In a pastoral letter to churches and ecumenical partners in Sudan, World Council of Churches (WCC) general secretary Rev. Prof. Dr Jerry Pillay extended prayers for peace for the suffering of the people.
“We have received with sadness and alarm recent reports of the escalating impacts of the current conflict and insecurity on the churches and religious communities of the country,” Pillay wrote.
He lamented the news of the attack on worshipers in the Mar Girgis (St George) Coptic church in Omdurman during the service on 14 May, the serious injuries suffered as a result, and the expulsion of the priests and nuns of the community.
Pillay also shared grief at the shelling, damage, occupation, and vandalisation of so many churches and houses of worship, including the Anglican and Roman Catholic cathedrals in Khartoum, as well as churches and mosques in El Obeid, Geneina, El Fashr, Nyalla, and many other places.
“Further, the violent destruction of the nation of Sudan continues, despite efforts and appeals for a lasting ceasefire,” Pillay wrote.
“The people of Sudan are the victims of this conflict between the military leaders, turning the country’s humanitarian crisis into a catastrophe.”
On behalf of the WCC global fellowship, Pillay conveyed Christian solidarity to all the people and religious communities of Sudan.
“We pray that the military leaders will put aside their arms and their rivalries and recognize their responsibility and accountability to the people, against whom they have already done so much harm,” he wrote.

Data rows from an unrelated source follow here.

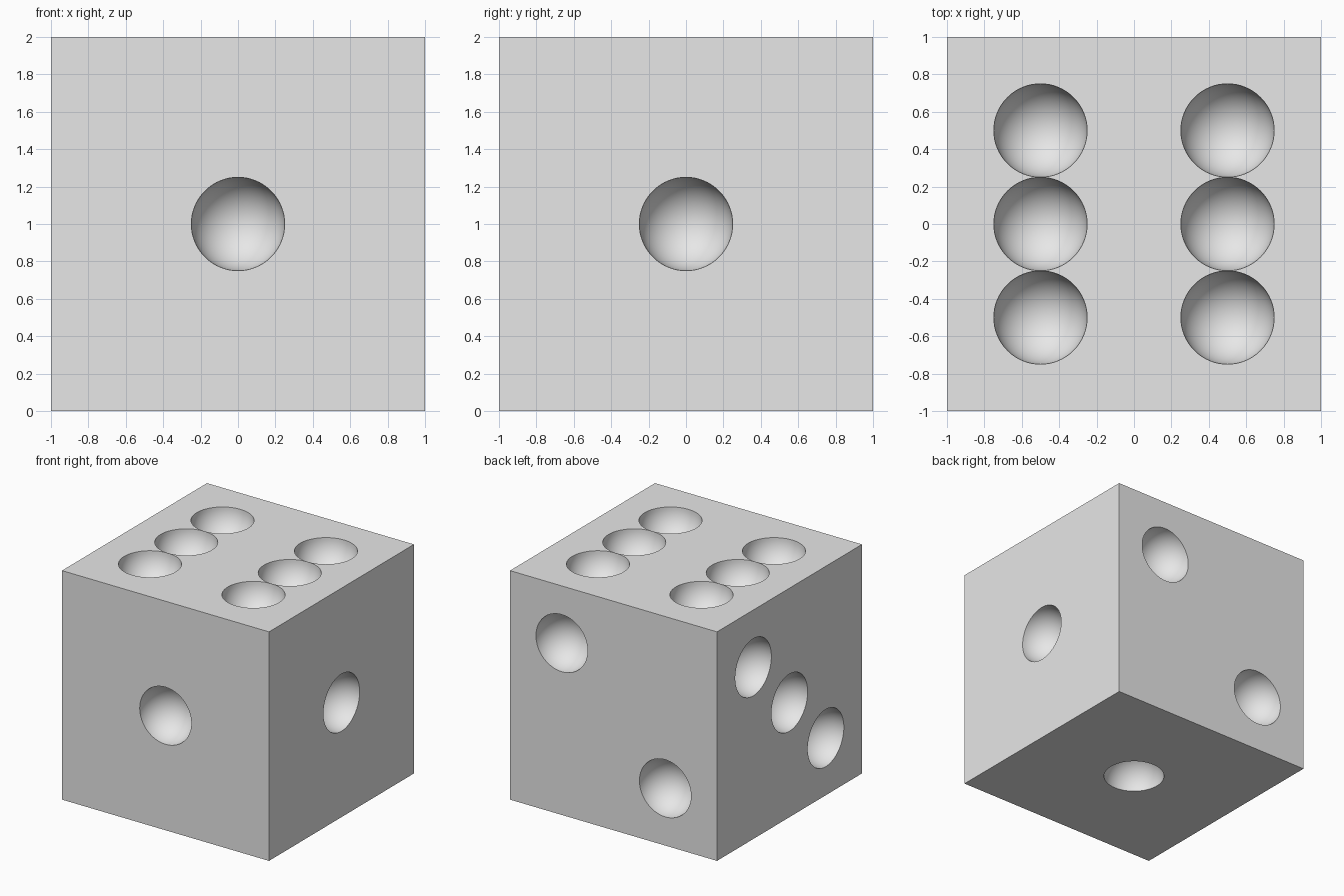
import bpy, bmesh, math
from mathutils import Matrix, Vector

default = bpy.data.objects.get("Cube")
if default:
    bpy.data.objects.remove(default, do_unlink=True)

HALF = 1.0      # half the edge of the die
SPREAD = 0.5    # distance of outer pips from the face centre
RADIUS = 0.2496  # just short of touching its neighbour

grey = bpy.data.materials.new("light_grey")
grey.use_nodes = True
colour = (0.8, 0.8, 0.8, 1)
grey.diffuse_color = colour
grey.node_tree.nodes["Principled BSDF"].inputs["Base Color"].default_value = colour


def make_object(name, bm):
    mesh = bpy.data.meshes.new(name)
    bm.to_mesh(mesh)
    bm.free()
    mesh.materials.append(grey)
    obj = bpy.data.objects.new(name, mesh)
    bpy.context.collection.objects.link(obj)
    return obj


# Die body
bm = bmesh.new()
bmesh.ops.create_cube(bm, size=2 * HALF, matrix=Matrix.Translation((0, 0, HALF)))
die = make_object("die_body", bm)

# Pip centres, as unit steps from the middle of the die
pips = [
    (0, -2, 0),                               # front
    (2, 0, 0),                                # +x side
    (0, 0, -2),                               # bottom
    (1, 2, 1), (-1, 2, -1),                   # back
    (-2, 1, 1), (-2, 0, 0), (-2, -1, -1),     # -x side
]
pips += [(x, y, 2) for x in (-1, 1) for y in (-1, 0, 1)]  # top

# Spheres that scoop out the pips
bm = bmesh.new()
for pip in pips:
    centre = Vector(pip) * SPREAD + Vector((0, 0, HALF))
    bmesh.ops.create_uvsphere(bm, u_segments=64, v_segments=32, radius=RADIUS,
                              matrix=Matrix.Translation(centre))
cutter = make_object("pip_cutter", bm)
cutter.hide_render = True

# Cut the pips, then drop the cutter
cut = die.modifiers.new("pips", 'BOOLEAN')
cut.operation = 'DIFFERENCE'
cut.solver = 'EXACT'
cut.object = cutter
bpy.ops.object.select_all(action='DESELECT')
die.select_set(True)
bpy.context.view_layer.objects.active = die
bpy.ops.object.modifier_apply(modifier=cut.name)
bpy.data.objects.remove(cutter, do_unlink=True)

# Smooth hollows with crisp rims and edges
bpy.ops.object.shade_smooth_by_angle(angle=math.radians(30))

“We pray that they will realize their moral and legal obligations to protect civilians, and to stop their desecrations of places of worship.”

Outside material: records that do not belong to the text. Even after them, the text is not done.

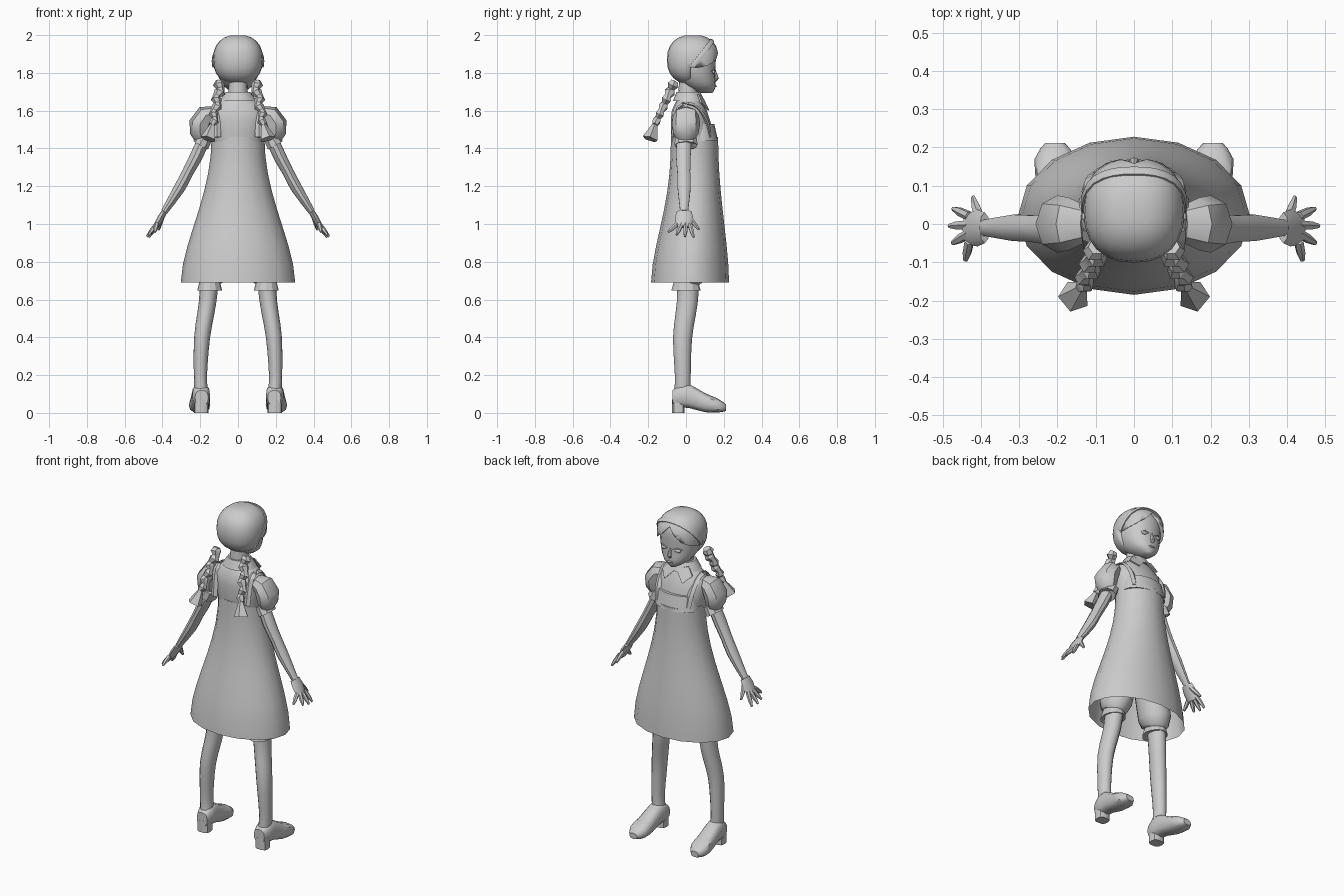
import bpy, bmesh
from math import sin, cos, pi, copysign, radians
from mathutils import Vector

if "Cube" in bpy.data.objects:
    bpy.data.objects.remove(bpy.data.objects["Cube"])

GREY = (.6, .6, .6, 1)
grey = bpy.data.materials.new("soft grey")
grey.use_nodes = True
grey.diffuse_color = GREY
grey.node_tree.nodes["Principled BSDF"].inputs["Base Color"].default_value = GREY


def select_only(item):
    bpy.ops.object.select_all(action="DESELECT")
    item.select_set(True)
    bpy.context.view_layer.objects.active = item


def finish(name, bm, mirror, angle):
    """Turn a bmesh into a shaded object, mirrored left to right on request."""
    bmesh.ops.recalc_face_normals(bm, faces=bm.faces)
    mesh = bpy.data.meshes.new(name)
    bm.to_mesh(mesh)
    bm.free()
    mesh.materials.append(grey)
    item = bpy.data.objects.new(name, mesh)
    bpy.context.collection.objects.link(item)
    select_only(item)
    bpy.ops.object.shade_smooth_by_angle(angle=radians(angle))
    if mirror:
        item.modifiers.new("Mirror", "MIRROR").use_mirror_merge = False
    return item


def smooth(keys, steps):
    """Catmull-Rom curve through key tuples of any length."""
    keys = [Vector(key) for key in keys]
    keys = [keys[0]] + keys + [keys[-1]]
    curve = []
    for before, start, end, after in zip(keys, keys[1:], keys[2:], keys[3:]):
        for step in range(steps):
            t = step / steps
            bend = (end - before) * (t * (1 - t) ** 2) - (after - start) * (t * t * (1 - t))
            curve.append(start.lerp(end, t * t * (3 - 2 * t)) + bend / 2)
    return curve + [keys[-1]]


def signed_power(value, power):
    return copysign(abs(value) ** power, value)


def oval(centre, across, along, sides, square=2):
    """Ring spanned by two half axes; a higher square value gives fuller corners."""
    ring = []
    for i in range(sides):
        turn = 2 * pi * i / sides
        ring.append(Vector(centre) + Vector(across) * signed_power(cos(turn), 2 / square)
                    + Vector(along) * signed_power(sin(turn), 2 / square))
    return ring


def loft(name, rings, mirror=False, angle=40, open_start=False):
    """Skin a row of rings and cap the ends."""
    bm = bmesh.new()
    rows = [[bm.verts.new(point) for point in ring] for ring in rings]
    for low, high in zip(rows, rows[1:]):
        for i in range(len(low)):
            bm.faces.new((low[i - 1], low[i], high[i], high[i - 1]))
    bm.faces.new(rows[-1])
    if not open_start:
        bm.faces.new(rows[0])
    return finish(name, bm, mirror, angle)


def stack(name, levels, sides=16, square=2, steps=1, **options):
    """Level rings given as height, half width, back and front."""
    rings = [oval((0, (back + front) / 2, height), (width, 0, 0), (0, (front - back) / 2, 0), sides, square)
             for height, width, back, front in smooth(levels, steps)]
    return loft(name, rings, **options)


def tube(name, path, sides=8, depth=1, steps=1, mirror=True, angle=40):
    """Rings across a path of x, y, z, radius; depth scales the radius along y."""
    path = smooth(path, steps)
    points = [key.to_3d() for key in path]
    rings = []
    for i, key in enumerate(path):
        tangent = (points[min(i + 1, len(path) - 1)] - points[max(i - 1, 0)]).normalized()
        side = Vector((0, 1, 0)) - tangent * tangent.y
        side.normalize()
        rings.append(oval(points[i], tangent.cross(side) * key[3], side * key[3] * depth, sides))
    return loft(name, rings, mirror, angle)


def blob(name, centre, size, square=2, sides=12, mirror=False):
    """Rounded solid stacked from shrinking rings."""
    x, y, z = centre
    wide, deep, tall = size
    rings = []
    for i in range(sides - 1):
        tilt = pi * (i + 1) / sides - pi / 2
        spread = cos(tilt) ** (2 / square)
        height = z + tall * signed_power(sin(tilt), 2 / square)
        rings.append(oval((x, y, height), (wide * spread, 0, 0), (0, deep * spread, 0), 2 * sides, square))
    return loft(name, rings, mirror, 50)


def plate(name, outline, push, mirror=False):
    """Slab extruded from one outline."""
    bm = bmesh.new()
    face = bm.faces.new([bm.verts.new(point) for point in outline])
    extruded = bmesh.ops.extrude_face_region(bm, geom=[face])["geom"]
    moved = [part for part in extruded if isinstance(part, bmesh.types.BMVert)]
    bmesh.ops.translate(bm, vec=push, verts=moved)
    return finish(name, bm, mirror, 20)


# Dress flaring from the waist to an open hem
HEM, BODICE_TOP = .69, 1.46
dress = []
for i in range(9):
    t = i / 8
    flare = (1 + cos(pi * t ** .85)) / 2
    dress.append((HEM + (BODICE_TOP - HEM) * t, .14 + .163 * flare, -.08 - .105 * flare ** 1.2,
                  .17 + .058 * flare))
stack("pinafore_dress", dress, open_start=True)

# Blouse, bib and shoulder straps
stack("blouse", [(1.4, .13, -.07, .15), (1.5, .145, -.08, .14), (1.6, .15, -.075, .11),
                 (1.67, .07, -.04, .075)], square=2.2, steps=2)
stack("bib", [(1.44, .137, 0, .17), (1.53, .125, 0, .15)])
tube("shoulder_strap", [(.1, .128, BODICE_TOP, .02), (.11, .107, 1.55, .02), (.115, .04, 1.63, .02),
                        (.115, -.04, 1.615, .02), (.11, -.07, BODICE_TOP, .02)], 4, .5, 3, angle=20)

# Neck and turned-down collar
stack("neck", [(1.63, .055, -.045, .06), (1.78, .048, -.035, .065)])
stack("collar", [(1.7, .065, -.05, .075), (1.65, .1, -.07, .1), (1.66, .06, -.04, .07)])
plate("collar_point", [(0, .085, 1.665), (.065, .06, 1.685), (.1, .075, 1.64), (.06, .115, 1.6)],
      (0, .009, 0), True)

# Head with face
stack("head", [(1.693, .02, .08, .14), (1.73, .075, 0, .157), (1.8, .11, -.06, .154),
               (1.9, .115, -.07, .158), (1.95, .09, -.04, .14)], 20, 2.2, 3, angle=60)
tube("nose", [(0, .15, 1.82, .005), (0, .16, 1.77, .014), (0, .15, 1.755, .008)], mirror=False)
blob("lips", (0, .154, 1.73), (.022, .009, .006))
blob("eye", (.046, .145, 1.805), (.02, .009, .01), mirror=True)
tube("eyelid", [(.02, .153, 1.81, .003), (.045, .149, 1.82, .004), (.07, .132, 1.81, .003)], 6, 1.5)

# Hair, with the face opening cut below a centre parting
HAIR_CENTRE, HAIR_SIZE, HAIR_SQUARE = Vector((0, .037, 1.87)), (.132, .138, .132), 2.35
hair = blob("hair", HAIR_CENTRE, HAIR_SIZE, HAIR_SQUARE)
side_outline = [(.05, 1.89), (.15, 1.81), (.15, 1.6)]
outline = [(0, 1.945)] + side_outline + [(-x, z) for x, z in reversed(side_outline)]
cutter = plate("face_opening", [(x, .025, z) for x, z in outline], (0, .3, 0))
opening = hair.modifiers.new("Opening", "BOOLEAN")
opening.operation = "DIFFERENCE"
opening.object = cutter
select_only(hair)
bpy.ops.object.modifier_apply(modifier=opening.name)
bpy.data.objects.remove(cutter)

# Headband resting on the hair surface
band = []
for i in range(17):
    turn = pi * i / 16
    lift = Vector((cos(turn), .75 * sin(turn), sin(turn) - .25))
    reach = sum(abs(part / size) ** HAIR_SQUARE for part, size in zip(lift, HAIR_SIZE)) ** (-1 / HAIR_SQUARE)
    band.append(oval(HAIR_CENTRE + lift * reach, lift.normalized() * .008, Vector((0, .011, -.009)), 6))
loft("headband", band)

# Braids of bulging strands, ending in a flared tuft
braid_top, braid_end = Vector((.092, -.06, 1.755)), Vector((.135, -.165, 1.525))
tuft_tip = Vector((.157, -.19, 1.45))
braid = []
for i in range(13):
    sway = Vector((.006 * (-1) ** (i // 2), 0, 0))
    bulge = .033 if i % 2 else .022
    braid.append((*(braid_top.lerp(braid_end, i / 12) + sway), bulge * (1 - i / 40)))
tube("braid", braid, 6, angle=25)
tube("braid_tuft", [(*braid_end, .014), (*tuft_tip, .043)], 5, angle=20)

# Puffed sleeves with cuffs
tube("puff_sleeve", [(.13, 0, 1.585, .04), (.17, 0, 1.575, .055), (.2, 0, 1.53, .06),
                     (.2, 0, 1.48, .053), (.19, 0, 1.445, .036)], 8, 1.25)
cuff = [(.172, 0, 1.462, .042), (.197, 0, 1.415, .046), (.19, 0, 1.43, .03)]
tube("sleeve_cuff", cuff, 9, 1.35, angle=25)

# Arms, palms and spread fingers
WRIST = (.39, -.01, 1.065)
tube("arm", [(.18, -.01, 1.45, .033), (.22, -.014, 1.36, .034), (.265, -.012, 1.275, .03),
             (.31, -.01, 1.19, .03), (*WRIST, .018)], 10, 1.2, 2)
tube("palm", [(*WRIST, .015), (.41, -.01, 1.03, .018), (.435, -.014, .985, .015)], 8, 2.7)
for i, reach in enumerate((.472, .482, .474, .44)):
    knuckle = Vector((.43, .02 - .022 * i, 1))
    tip = Vector((reach, .04 - .045 * i, .93 + .003 * i * i))
    tube("finger_" + str(i + 1), [(*knuckle, .013), (*knuckle.lerp(tip, .6), .012), (*tip, .006)], 6)
tube("thumb", [(.4, .01, 1.045, .014), (.413, .045, 1, .012), (.42, .07, .97, .006)], 6)

# Bloomers with a frilled hem, and legs
blob("bloomer_seat", (0, .03, 1.02), (.16, .11, .12))
tube("bloomer_leg", [(.15, 0, HEM, .056), (.14, .01, .75, .087), (.085, .02, 1.02, .085)], 12, 1.15, 2)
tube("bloomer_frill", [(.15, 0, .71, .05), (.15, 0, .648, .066), (.15, 0, .66, .045)], 12, 1.18, angle=25)
tube("leg", [(.15, .012, .72, .05), (.162, .006, .58, .046), (.19, -.018, .4, .042),
             (.199, -.017, .2, .035), (.195, -.018, .12, .036)], 12, 1.2, 3)

# Shoes with block heels: distance along the foot, sole, top and half width
profile = [(-.072, .04, .12, .035), (-.03, .03, .15, .047), (.02, .025, .15, .048),
           (.1, .004, .105, .053), (.17, .002, .075, .055), (.212, .01, .045, .025)]
shoe = []
for y, sole, top, width in smooth(profile, 2):
    shoe.append(oval((.196 + .05 * y, y, (sole + top) / 2), (width, 0, 0), (0, 0, (top - sole) / 2), 12, 2.6))
loft("shoe", shoe, mirror=True)
loft("shoe_heel", [oval((.195, -.04, z), (.038, 0, 0), (0, .034, 0), 10, 3) for z in (0, .07)], mirror=True)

The situation in Sudan will be addressed by the WCC executive committee which will meet 22-26 May.
“In the meantime, we lift you, your churches, your families, and communities up before our merciful and loving God,” concluded Pillay.
“May God protect, guide, and comfort you, in the midst of these present tribulations.”
Read the pastoral letter in English and Arabic here
First published on the World Council of Churches website on 17 May 2023.Jump to next article